"Blessed are the poor in spirit: for theirs is the kingdom of heaven." (Matthew 5:3)
This first of the beatitudes--the opening sentence of Christ's great Sermon on the Mount--is often misinterpreted in affluent America, and made to read something like: "Blessed are those of humble spirit," or "downcast spirit." The word for "poor," however, occurs some 36 times in the New Testament, and always means "poor" in the literal sense--referring specifically to those who are poor financially. That this was the Lord's meaning here is evident from the parallel passage in Luke 6:20: "And he lifted up his eyes on his disciples, and said, Blessed be ye poor: for yours is the kingdom of God." Our text could better be rendered as: "Happy are the poor, in the Spirit!"
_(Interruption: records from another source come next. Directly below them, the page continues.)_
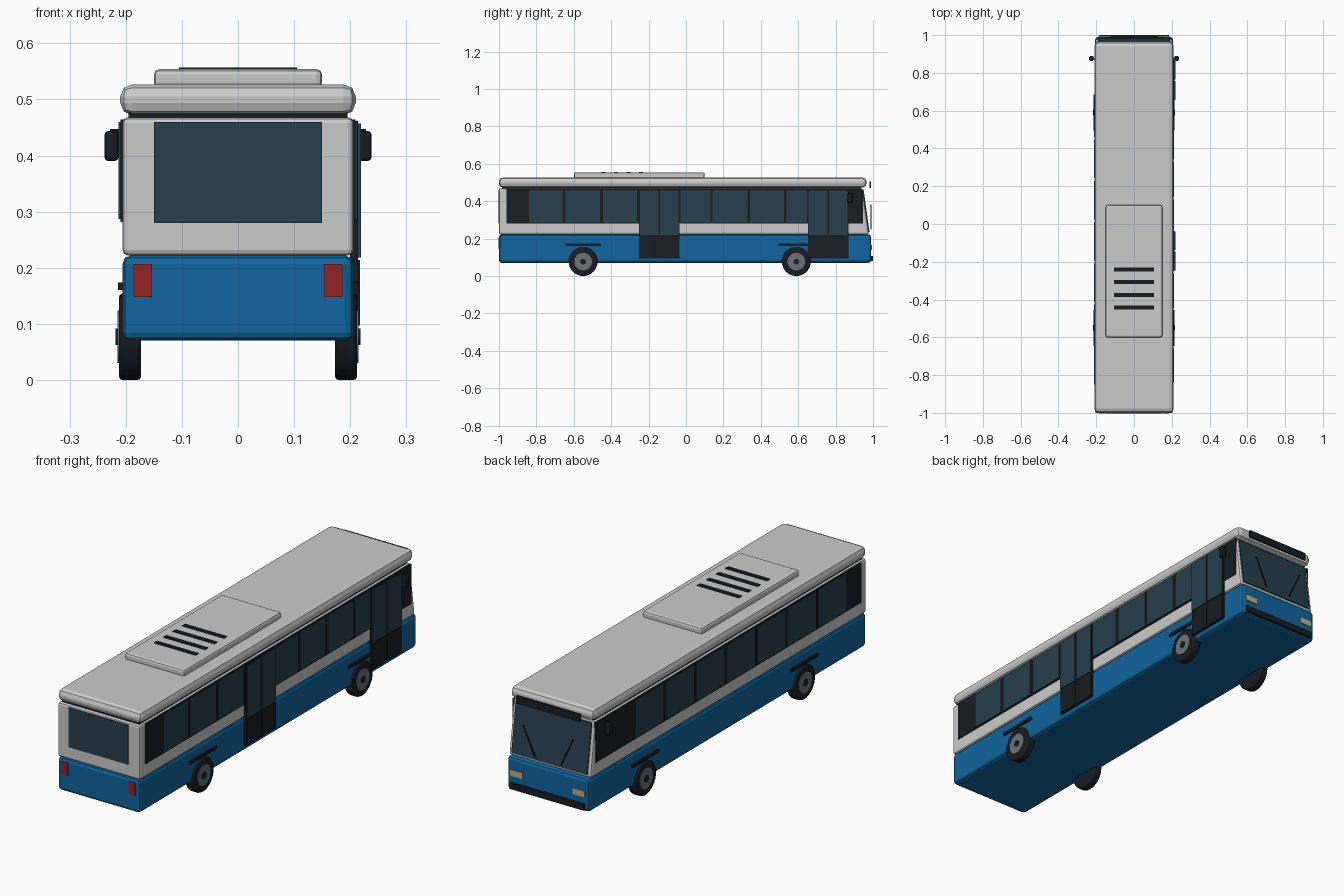
import bpy, bmesh
from math import pi, atan2, hypot

if "Cube" in bpy.data.objects:
    bpy.data.objects.remove(bpy.data.objects["Cube"])


def material(name, rgb):
    m = bpy.data.materials.new(name)
    m.diffuse_color = (*rgb, 1)
    m.use_nodes = True
    m.node_tree.nodes["Principled BSDF"].inputs["Base Color"].default_value = m.diffuse_color
    return m


BLUE = material("blue_paint", (0.005, 0.13, 0.34))
GLASS = material("tinted_glass", (0.02, 0.05, 0.075))
BLACK = material("black_trim", (0.009, 0.012, 0.016))
RED = material("red_lens", (0.3, 0.018, 0.02))
LAMP = material("lamp_lens", (0.5, 0.45, 0.28))
STEEL = material("wheel_steel", (0.15, 0.17, 0.19))


def finish(name, bm, mat, bevel=0, seg=2):
    bmesh.ops.recalc_face_normals(bm, faces=bm.faces)
    me = bpy.data.meshes.new(name)
    bm.to_mesh(me)
    bm.free()
    ob = bpy.data.objects.new(name, me)
    bpy.context.collection.objects.link(ob)
    if mat:
        me.materials.append(mat)
    if bevel:
        b = ob.modifiers.new("bevel", 'BEVEL')
        b.width, b.segments = bevel, seg
    return ob


def box(name, x, y, z, mat=None, bevel=0, seg=2):
    """Box from (min, max) ranges."""
    bm = bmesh.new()
    bmesh.ops.create_cube(bm, size=1)
    for v in bm.verts:
        for i, r in enumerate((x, y, z)):
            v.co[i] = r[0] if v.co[i] < 0 else r[1]
    return finish(name, bm, mat, bevel, seg)


def prism(name, x, profile, mat=None, bevel=0):
    """Side profile of (y, z) points extruded across x."""
    bm = bmesh.new()
    f = bm.faces.new([bm.verts.new((x[0], y, z)) for y, z in profile])
    ext = bmesh.ops.extrude_face_region(bm, geom=[f])["geom"]
    bmesh.ops.translate(bm, vec=(x[1] - x[0], 0, 0),
                        verts=[v for v in ext if isinstance(v, bmesh.types.BMVert)])
    return finish(name, bm, mat, bevel)


def cylinder(name, x, y, z, r, mat, bevel=0):
    bpy.ops.mesh.primitive_cylinder_add(vertices=32, radius=r, depth=x[1] - x[0],
                                        location=((x[0] + x[1]) / 2, y, z), rotation=(0, pi / 2, 0))
    ob = bpy.context.object
    ob.name = name
    ob.data.materials.append(mat)
    if bevel:
        b = ob.modifiers.new("bevel", 'BEVEL')
        b.width, b.segments = bevel, 2
    bpy.ops.object.shade_smooth_by_angle()


def sided(s, a, b):
    return tuple(sorted((s * a, s * b)))


# Body shells, roof and roof unit
box("lower_body", (-0.206, 0.206), (-1, 0.99), (0.07, 0.222), BLUE, 0.015)
prism("upper_body", (-0.206, 0.206), [(-1, 0.222), (0.978, 0.222), (0.943, 0.468), (-1, 0.468)], None, 0.01)
box("roof_gap_seal", (-0.195, 0.195), (-0.985, 0.935), (0.46, 0.48), BLACK)
box("roof", (-0.21, 0.21), (-1, 0.965), (0.472, 0.527), None, 0.022)
box("roof_unit", (-0.15, 0.15), (-0.6, 0.1), (0.52, 0.554), None, 0.01)
for y in (-0.24, -0.307, -0.375, -0.442):
    box("roof_vent", (-0.105, 0.105), (y - 0.011, y + 0.011), (0.55, 0.557), BLACK)

# Side window bands and glass panes
right = [(-0.84, -0.66), (-0.645, -0.46), (-0.445, -0.262), (-0.03, 0.13),
         (0.143, 0.328), (0.341, 0.523), (0.536, 0.648)]
step = 1.53 / 7
left = [(-0.85 + i * step, -0.85 + (i + 1) * step - 0.014) for i in range(7)]
for s, panes in ((1, right), (-1, left)):
    box("window_band", sided(s, 0.2, 0.209), (-0.96, 0.945), (0.282, 0.464), BLACK)
    for y in panes:
        box("side_window", sided(s, 0.205, 0.213), y, (0.287, 0.46), GLASS)

# Double doors on the right side
for y0, y1 in ((-0.25, -0.035), (0.652, 0.868)):
    box("door_frame", (0.2, 0.214), (y0, y1), (0.093, 0.462), BLACK)
    mid = (y0 + y1) / 2
    for a, b in ((y0 + 0.004, mid - 0.004), (mid + 0.004, y1 - 0.004)):
        box("door_panel", (0.205, 0.217), (a, b), (0.097, 0.214), BLACK)
        box("door_glass", (0.205, 0.219), (a, b), (0.218, 0.457), GLASS)

# Windscreen, destination sign and wipers
prism("windscreen", (-0.19, 0.19), [(0.96, 0.236), (0.981, 0.236), (0.95, 0.46), (0.93, 0.46)], GLASS)
box("destination_sign", (-0.16, 0.16), (0.981, 0.989), (0.471, 0.505), BLACK)
for s in (-1, 1):
    dx, dz = s * 0.06, 0.13
    w = box("wiper", (-0.003, 0.003), (-0.002, 0.002), (-hypot(dx, dz) / 2, hypot(dx, dz) / 2), BLACK)
    w.location = (s * 0.095, 0.989, 0.316)
    w.rotation_euler = (0, atan2(dx, dz), 0)

# Front bumper and rear window
box("front_bumper", (-0.185, 0.185), (0.98, 1), (0.08, 0.108), BLACK)
box("rear_window", (-0.15, 0.15), (-1.003, -0.99), (0.28, 0.46), GLASS)

# Lights, mirrors and wheels on both sides
for s in (-1, 1):
    box("headlight", sided(s, 0.125, 0.187), (0.98, 0.994), (0.138, 0.165), LAMP)
    box("tail_light", sided(s, 0.153, 0.186), (-1.003, -0.99), (0.148, 0.207), RED)
    box("mirror", sided(s, 0.213, 0.238), (0.863, 0.889), (0.39, 0.444), BLACK, 0.007)
    box("mirror_arm", sided(s, 0.2, 0.228), (0.872, 0.88), (0.438, 0.447), BLACK)
    for y in (-0.55, 0.59):
        cylinder("tyre", sided(s, 0.173, 0.212), y, 0.077, 0.077, BLACK, 0.006)
        cylinder("wheel_rim", sided(s, 0.2, 0.215), y, 0.077, 0.047, STEEL)
        cylinder("wheel_hub", sided(s, 0.205, 0.218), y, 0.077, 0.015, BLACK)
        box("arch_trim", sided(s, 0.2, 0.214), (y - 0.095, y + 0.095), (0.16, 0.174), BLACK)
Christ, in His first public message, asserted that God had anointed Him "to preach the gospel to the poor" (Luke 4:18). Consider also the rhetorical question of James 2:5: "Hath not God chosen the poor of this world rich in faith, and heirs of the kingdom which he hath promised to them that love him?"
These, and many other such admonitions in Scripture, warn us against "the love of money" (1 Timothy 6:10). If God does entrust a measure of wealth to a believer, it is not to be stored up in bank accounts, or used for unneeded luxuries, but first to provide "for those of his own house" (1 Timothy 5:8), and then, also, for the preaching of the gospel (1 Corinthians 9:14). "Charge them that are rich in this world, that they be not high-minded, nor trust in uncertain riches, but in the living God, who giveth us richly all things to enjoy; That they do good, that they be rich in good works, ready to distribute, willing to communicate; Laying up in store for themselves a good foundation against the time to come, that they may lay hold on eternal life" (1 Timothy 6:17-19). For the poor, in Christ, the promise is the Kingdom. HMM